### ASSIGNMENT
Copy all lines below containing "centre".
** INFORMATION SHOWN follows **
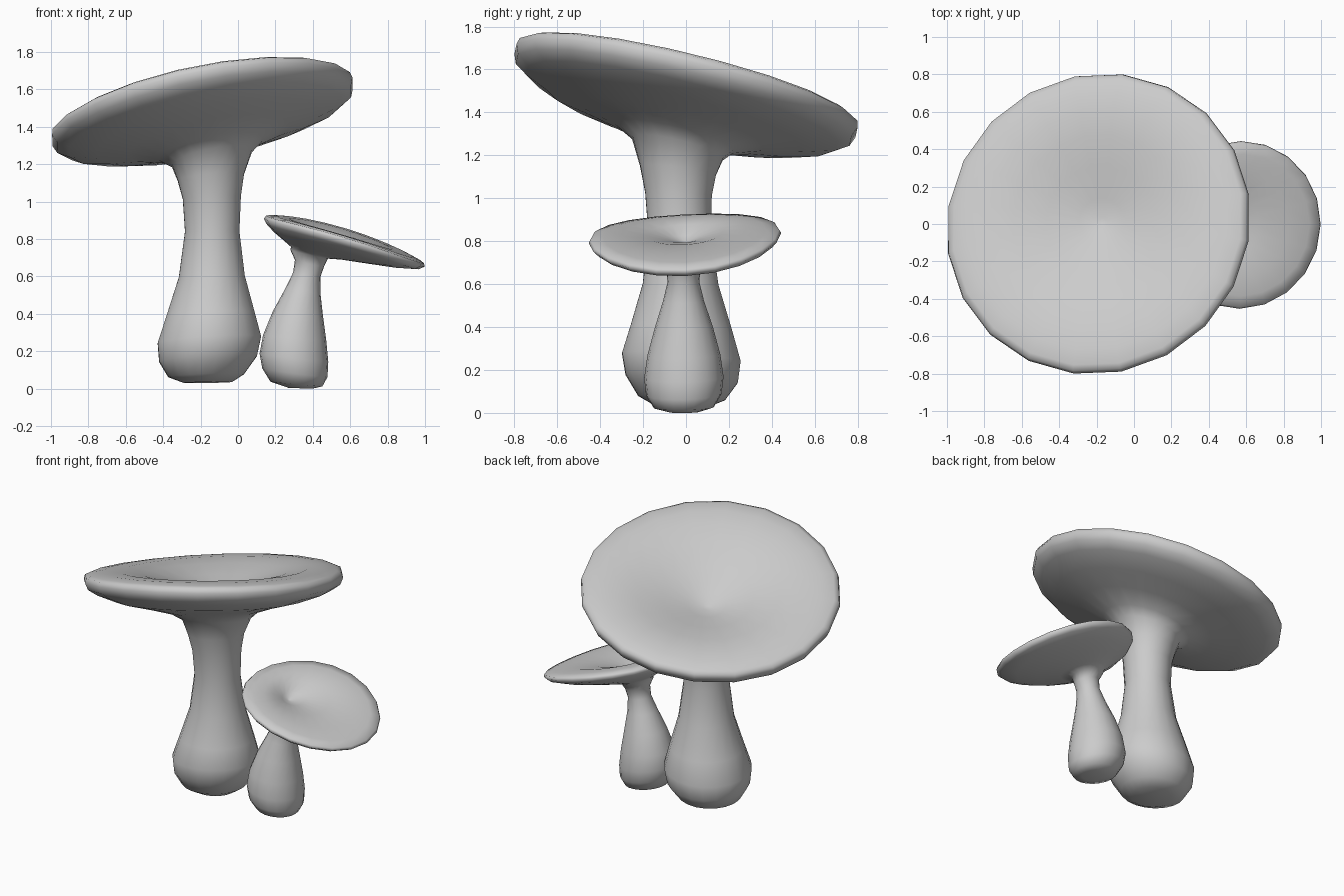
import bpy, bmesh
from math import cos, sin, pi, radians
from mathutils import Vector

SIDES = 20


def mushroom(name, stem, cap, centre, slope, axis, phase, bend, rim):
    """Loft one continuous skin from the foot, around the rim, into the dish.
    stem rows: x, y, z, radius, tilt share; cap rows: shift to rim centre, height, radius.
    bend arches the cap so its left and right ends droop."""
    def normal(t):
        return Vector((-slope[0] * t, -slope[1] * t, 1)).normalized()

    rings = [(Vector(row[:3]), row[3], normal(row[4]), 0) for row in stem]
    n = normal(1)
    c = Vector(centre)
    a = Vector((axis[0], axis[1], 0))
    a.z = c.z + slope[0] * (a.x - c.x) + slope[1] * (a.y - c.y)
    rings += [(a.lerp(c, s) + n * h, r, n, bend) for s, h, r in cap]

    bm = bmesh.new()
    loops = []
    for pos, r, nrm, b in rings:
        q = Vector((0, 0, 1)).rotation_difference(nrm)
        loop = []
        for i in range(SIDES):
            t = phase + 2 * pi * i / SIDES
            p = pos + q @ Vector((r * cos(t), r * sin(t), 0))
            p.z += b * (1 - ((p.x - c.x) / rim) ** 2)
            loop.append(bm.verts.new(p))
        loops.append(loop)
    for lo, hi in zip(loops, loops[1:]):
        for i in range(SIDES):
            j = (i + 1) % SIDES
            bm.faces.new((lo[i], lo[j], hi[j], hi[i]))
    bm.faces.new(loops[0][::-1])
    bm.faces.new(loops[-1])
    for f in bm.faces:
        f.smooth = True
    mesh = bpy.data.meshes.new(name)
    bm.to_mesh(mesh)
    bm.free()
    bpy.context.collection.objects.link(bpy.data.objects.new(name, mesh))


# Large mushroom with a broad tilted cap
mushroom(
    "large_mushroom",
    stem=[(-0.16, -0.02, 0.033, 0.13, 0.1), (-0.17, -0.02, 0.07, 0.205, 0.2),
          (-0.16, -0.02, 0.16, 0.265, 0.3), (-0.153, -0.022, 0.26, 0.28, 0.3),
          (-0.147, -0.022, 0.40, 0.238, 0.2), (-0.14, -0.025, 0.60, 0.178, 0.1),
          (-0.138, -0.03, 0.84, 0.147, 0), (-0.14, -0.035, 1.02, 0.157, 0.2),
          (-0.145, -0.037, 1.13, 0.18, 0.5)],
    cap=[(0, -0.275, 0.22), (1, -0.228, 0.285), (2, -0.18, 0.44), (2, -0.138, 0.61),
         (1, -0.085, 0.75), (1, -0.045, 0.81), (1, 0.0, 0.828), (1, 0.03, 0.82),
         (1, 0.042, 0.79), (0.8, 0.05, 0.71), (0.5, 0.047, 0.60), (0, 0.02, 0.46), (-0.3, -0.03, 0.29),
         (-0.6, -0.09, 0.12), (-0.6, -0.118, 0.02)],
    centre=(-0.19, 0.0, 1.48), slope=(0.2, -0.246), axis=(-0.192, 0.025), phase=radians(10),
    bend=0.022, rim=0.81)

# Small mushroom with an off-centre cap tilted to the right
mushroom(
    "small_mushroom",
    stem=[(0.335, -0.01, 0.002, 0.065, 0.1), (0.312, -0.01, 0.025, 0.14, 0.3),
          (0.304, -0.01, 0.085, 0.176, 0.45), (0.299, -0.01, 0.165, 0.185, 0.4),
          (0.303, -0.01, 0.27, 0.17, 0.3), (0.32, -0.01, 0.40, 0.135, 0.3),
          (0.345, -0.012, 0.52, 0.096, 0.3), (0.368, -0.012, 0.61, 0.074, 0.5),
          (0.382, -0.012, 0.67, 0.08, 0.8)],
    cap=[(0, -0.138, 0.105), (0.25, -0.122, 0.145), (0.6, -0.095, 0.25), (0.85, -0.063, 0.35),
         (1, -0.027, 0.425), (1, 0.0, 0.449), (1, 0.016, 0.44), (1, 0.022, 0.38),
         (0.85, 0.02, 0.29), (0.5, 0.0, 0.18), (0.15, -0.04, 0.07), (0, -0.065, 0.01)],
    centre=(0.568, -0.005, 0.781), slope=(-0.30, 0.055), axis=(0.42, -0.01), phase=radians(0),
    bend=0.034, rim=0.43)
** End of INFORMATION SHOWN **
### RESULT OF THIS TASK
def mushroom(name, stem, cap, centre, slope, axis, phase, bend, rim):
    stem rows: x, y, z, radius, tilt share; cap rows: shift to rim centre, height, radius.
    c = Vector(centre)
    centre=(-0.19, 0.0, 1.48), slope=(0.2, -0.246), axis=(-0.192, 0.025), phase=radians(10),
# Small mushroom with an off-centre cap tilted to the right
    centre=(0.568, -0.005, 0.781), slope=(-0.30, 0.055), axis=(0.42, -0.01), phase=radians(0),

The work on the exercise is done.